Reviewer 3

Summary ------- The paper introduces a low rank + sparse additive effect model to jointly estimate main effects and interactions. Statistical guarantees are derived and an optimization algorithm combining Frank-Wolfe and coordinate descent is proposed. The paper seems technically sound, well written and overall easy to follow. Regarding statistical guarantees, the authors mention [27, 4, 5, 13] (noiseless setting) and [17] (additive noise setting) as prior analyses but it's not clear what's the difference with the proposed analysis. I would explicitly explain the difference right from line 85. Unfortunately, the numerical experiments were quite limited. The first experiment (Table 1) is essentially a sanity check on data generated from the model. The second experiment is interesting but only compares two variants of the proposed approach and there is no comparison with other baselines. Overall, this is a fine paper but the experiments are too lacking to make it a clear accept.
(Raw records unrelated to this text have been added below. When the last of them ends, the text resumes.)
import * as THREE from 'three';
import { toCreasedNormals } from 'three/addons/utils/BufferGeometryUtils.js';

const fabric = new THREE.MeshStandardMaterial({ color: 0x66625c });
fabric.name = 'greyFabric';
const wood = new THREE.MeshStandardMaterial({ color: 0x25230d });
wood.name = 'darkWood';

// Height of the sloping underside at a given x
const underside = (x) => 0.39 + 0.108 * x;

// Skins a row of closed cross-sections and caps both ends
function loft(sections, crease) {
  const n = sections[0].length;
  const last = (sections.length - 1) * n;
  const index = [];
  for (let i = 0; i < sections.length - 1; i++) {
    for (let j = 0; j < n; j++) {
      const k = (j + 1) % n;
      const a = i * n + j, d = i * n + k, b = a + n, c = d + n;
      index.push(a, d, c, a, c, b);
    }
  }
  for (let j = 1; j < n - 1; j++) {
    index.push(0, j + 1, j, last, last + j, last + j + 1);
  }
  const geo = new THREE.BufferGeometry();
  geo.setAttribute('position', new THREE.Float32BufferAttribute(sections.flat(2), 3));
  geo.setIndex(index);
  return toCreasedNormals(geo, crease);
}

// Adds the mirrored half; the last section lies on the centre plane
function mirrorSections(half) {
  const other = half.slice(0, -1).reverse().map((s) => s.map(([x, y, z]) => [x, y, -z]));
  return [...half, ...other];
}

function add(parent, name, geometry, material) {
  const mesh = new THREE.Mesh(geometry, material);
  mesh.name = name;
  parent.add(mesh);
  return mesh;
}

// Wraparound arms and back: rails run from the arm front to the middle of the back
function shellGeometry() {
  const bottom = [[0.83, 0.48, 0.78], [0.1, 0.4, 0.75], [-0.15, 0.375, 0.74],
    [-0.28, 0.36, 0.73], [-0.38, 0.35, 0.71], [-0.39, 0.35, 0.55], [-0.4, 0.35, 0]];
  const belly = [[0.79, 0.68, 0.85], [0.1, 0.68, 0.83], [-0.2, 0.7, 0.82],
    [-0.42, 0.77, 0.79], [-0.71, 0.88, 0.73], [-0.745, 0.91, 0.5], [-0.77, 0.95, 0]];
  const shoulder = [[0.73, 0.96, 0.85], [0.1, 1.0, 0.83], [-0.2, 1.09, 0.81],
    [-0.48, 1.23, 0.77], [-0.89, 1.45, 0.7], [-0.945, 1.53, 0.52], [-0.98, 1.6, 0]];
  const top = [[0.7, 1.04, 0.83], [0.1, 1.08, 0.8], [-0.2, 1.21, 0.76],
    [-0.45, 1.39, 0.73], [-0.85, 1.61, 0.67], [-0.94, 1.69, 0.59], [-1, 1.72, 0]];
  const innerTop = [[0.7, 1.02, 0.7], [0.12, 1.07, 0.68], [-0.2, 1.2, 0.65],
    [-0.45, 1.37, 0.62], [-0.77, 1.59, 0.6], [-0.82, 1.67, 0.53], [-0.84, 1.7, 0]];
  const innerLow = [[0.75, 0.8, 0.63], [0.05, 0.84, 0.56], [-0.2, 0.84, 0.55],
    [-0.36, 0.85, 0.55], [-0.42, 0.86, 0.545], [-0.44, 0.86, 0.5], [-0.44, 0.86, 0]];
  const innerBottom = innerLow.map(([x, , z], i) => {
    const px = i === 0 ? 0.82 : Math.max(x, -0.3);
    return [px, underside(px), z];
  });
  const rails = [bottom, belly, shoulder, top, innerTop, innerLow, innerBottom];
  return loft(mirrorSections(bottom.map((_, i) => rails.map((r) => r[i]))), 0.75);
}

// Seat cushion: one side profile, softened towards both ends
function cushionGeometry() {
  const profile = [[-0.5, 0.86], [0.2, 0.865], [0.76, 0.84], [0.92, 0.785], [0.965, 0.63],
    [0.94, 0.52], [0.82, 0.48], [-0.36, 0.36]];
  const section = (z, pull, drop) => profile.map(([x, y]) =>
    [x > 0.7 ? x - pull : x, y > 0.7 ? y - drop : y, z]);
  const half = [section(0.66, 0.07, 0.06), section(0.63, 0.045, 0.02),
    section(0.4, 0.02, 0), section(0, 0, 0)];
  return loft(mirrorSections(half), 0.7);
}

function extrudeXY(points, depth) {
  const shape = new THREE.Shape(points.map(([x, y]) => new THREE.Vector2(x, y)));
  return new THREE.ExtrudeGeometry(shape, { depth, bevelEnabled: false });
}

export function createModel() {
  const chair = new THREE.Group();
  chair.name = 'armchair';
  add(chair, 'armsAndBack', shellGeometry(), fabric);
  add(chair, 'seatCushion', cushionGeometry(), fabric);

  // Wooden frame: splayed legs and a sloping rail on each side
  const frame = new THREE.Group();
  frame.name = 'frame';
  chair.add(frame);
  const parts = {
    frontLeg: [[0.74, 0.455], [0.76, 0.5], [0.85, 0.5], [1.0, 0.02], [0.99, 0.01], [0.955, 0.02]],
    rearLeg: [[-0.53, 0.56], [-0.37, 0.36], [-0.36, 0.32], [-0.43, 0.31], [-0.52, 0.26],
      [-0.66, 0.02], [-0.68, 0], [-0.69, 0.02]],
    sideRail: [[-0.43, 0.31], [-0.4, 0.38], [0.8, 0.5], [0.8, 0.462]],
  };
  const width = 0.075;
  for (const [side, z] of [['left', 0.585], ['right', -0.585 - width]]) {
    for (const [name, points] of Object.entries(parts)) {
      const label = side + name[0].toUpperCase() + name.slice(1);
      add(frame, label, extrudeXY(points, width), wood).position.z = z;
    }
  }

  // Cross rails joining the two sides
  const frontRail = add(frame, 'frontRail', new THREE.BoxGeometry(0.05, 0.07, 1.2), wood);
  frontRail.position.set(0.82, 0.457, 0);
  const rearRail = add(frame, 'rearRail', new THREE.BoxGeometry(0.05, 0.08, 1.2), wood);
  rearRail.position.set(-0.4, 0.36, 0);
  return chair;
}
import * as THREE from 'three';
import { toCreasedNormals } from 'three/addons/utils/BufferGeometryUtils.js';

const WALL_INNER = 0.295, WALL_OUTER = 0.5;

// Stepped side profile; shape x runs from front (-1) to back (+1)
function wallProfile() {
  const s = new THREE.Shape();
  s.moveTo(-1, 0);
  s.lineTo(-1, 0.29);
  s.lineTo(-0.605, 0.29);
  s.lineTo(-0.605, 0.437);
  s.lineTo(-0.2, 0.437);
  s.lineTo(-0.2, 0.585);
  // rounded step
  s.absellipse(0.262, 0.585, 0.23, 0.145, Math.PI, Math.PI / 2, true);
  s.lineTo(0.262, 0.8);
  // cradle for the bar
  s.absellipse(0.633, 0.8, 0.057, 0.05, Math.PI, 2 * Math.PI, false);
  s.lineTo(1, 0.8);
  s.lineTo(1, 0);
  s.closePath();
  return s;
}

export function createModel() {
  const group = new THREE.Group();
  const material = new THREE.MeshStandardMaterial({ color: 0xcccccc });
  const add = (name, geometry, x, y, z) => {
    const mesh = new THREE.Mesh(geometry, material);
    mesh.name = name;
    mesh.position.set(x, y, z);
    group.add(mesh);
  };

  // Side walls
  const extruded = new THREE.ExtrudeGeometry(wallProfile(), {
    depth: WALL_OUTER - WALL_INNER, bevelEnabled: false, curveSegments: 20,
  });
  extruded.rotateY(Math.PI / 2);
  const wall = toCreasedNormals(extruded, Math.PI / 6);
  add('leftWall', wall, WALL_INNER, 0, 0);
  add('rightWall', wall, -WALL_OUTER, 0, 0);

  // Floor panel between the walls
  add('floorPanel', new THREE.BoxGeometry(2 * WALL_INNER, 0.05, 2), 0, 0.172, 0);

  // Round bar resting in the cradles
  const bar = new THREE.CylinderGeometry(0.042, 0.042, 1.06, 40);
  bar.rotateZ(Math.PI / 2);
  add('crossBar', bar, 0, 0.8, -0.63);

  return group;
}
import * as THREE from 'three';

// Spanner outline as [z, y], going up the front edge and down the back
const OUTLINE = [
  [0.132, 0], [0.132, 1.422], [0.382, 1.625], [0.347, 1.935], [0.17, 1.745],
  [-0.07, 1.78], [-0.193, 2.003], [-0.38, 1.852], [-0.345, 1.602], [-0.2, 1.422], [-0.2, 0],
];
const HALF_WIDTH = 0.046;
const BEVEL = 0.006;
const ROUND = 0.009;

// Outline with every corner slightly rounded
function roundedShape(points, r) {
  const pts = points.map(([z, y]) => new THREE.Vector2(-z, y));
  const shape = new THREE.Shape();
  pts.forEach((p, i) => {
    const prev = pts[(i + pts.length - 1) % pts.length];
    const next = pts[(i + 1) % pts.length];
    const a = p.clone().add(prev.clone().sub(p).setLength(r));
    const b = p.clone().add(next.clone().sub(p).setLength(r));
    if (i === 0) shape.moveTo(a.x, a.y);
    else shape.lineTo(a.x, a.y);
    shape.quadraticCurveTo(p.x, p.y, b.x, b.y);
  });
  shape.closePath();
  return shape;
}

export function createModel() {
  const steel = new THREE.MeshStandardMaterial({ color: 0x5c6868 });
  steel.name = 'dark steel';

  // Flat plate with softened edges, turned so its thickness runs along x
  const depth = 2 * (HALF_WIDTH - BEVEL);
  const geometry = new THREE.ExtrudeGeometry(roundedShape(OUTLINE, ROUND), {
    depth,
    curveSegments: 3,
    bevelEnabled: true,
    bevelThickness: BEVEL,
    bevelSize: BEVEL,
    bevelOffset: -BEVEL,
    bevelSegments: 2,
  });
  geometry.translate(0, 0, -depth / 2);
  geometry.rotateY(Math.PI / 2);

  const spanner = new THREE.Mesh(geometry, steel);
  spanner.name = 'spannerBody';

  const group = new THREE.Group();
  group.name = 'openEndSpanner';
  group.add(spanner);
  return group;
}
Detailed comments ----------------- * Line 56: often referred to as Frobenius inner product * Line 81: Could you briefly explain in what way LORIS generalizes [4], so that the reader doesn't need to read [4] to figure it out. * I believe the work below could be used to solve a constrained version of (9) Frank-Wolfe Splitting via Augmented Lagrangian Method Gauthier Gidel, Fabian Pedregosa and Simon Lacoste-Julien. Proceedings of the 21st International Conference on Artificial Intelligence and Statistics (AISTATS), 2018. * Figure 1: the labels are too small * Line 294: what do you mean by mixed data model here? could you be more explicit, perhaps give the exact model specification? * I feel the paper doesn't discuss related work sufficiently. The discussion in the introduction is quite limited. The authors should spend more time explaining what's missing from the existing works and why it's important. The authors could create a related work section after the introduction, move the solver comparison ("Comparison to Prior Work") there and add more discussion on existing low-rank + sparse models and their statistical guarantees.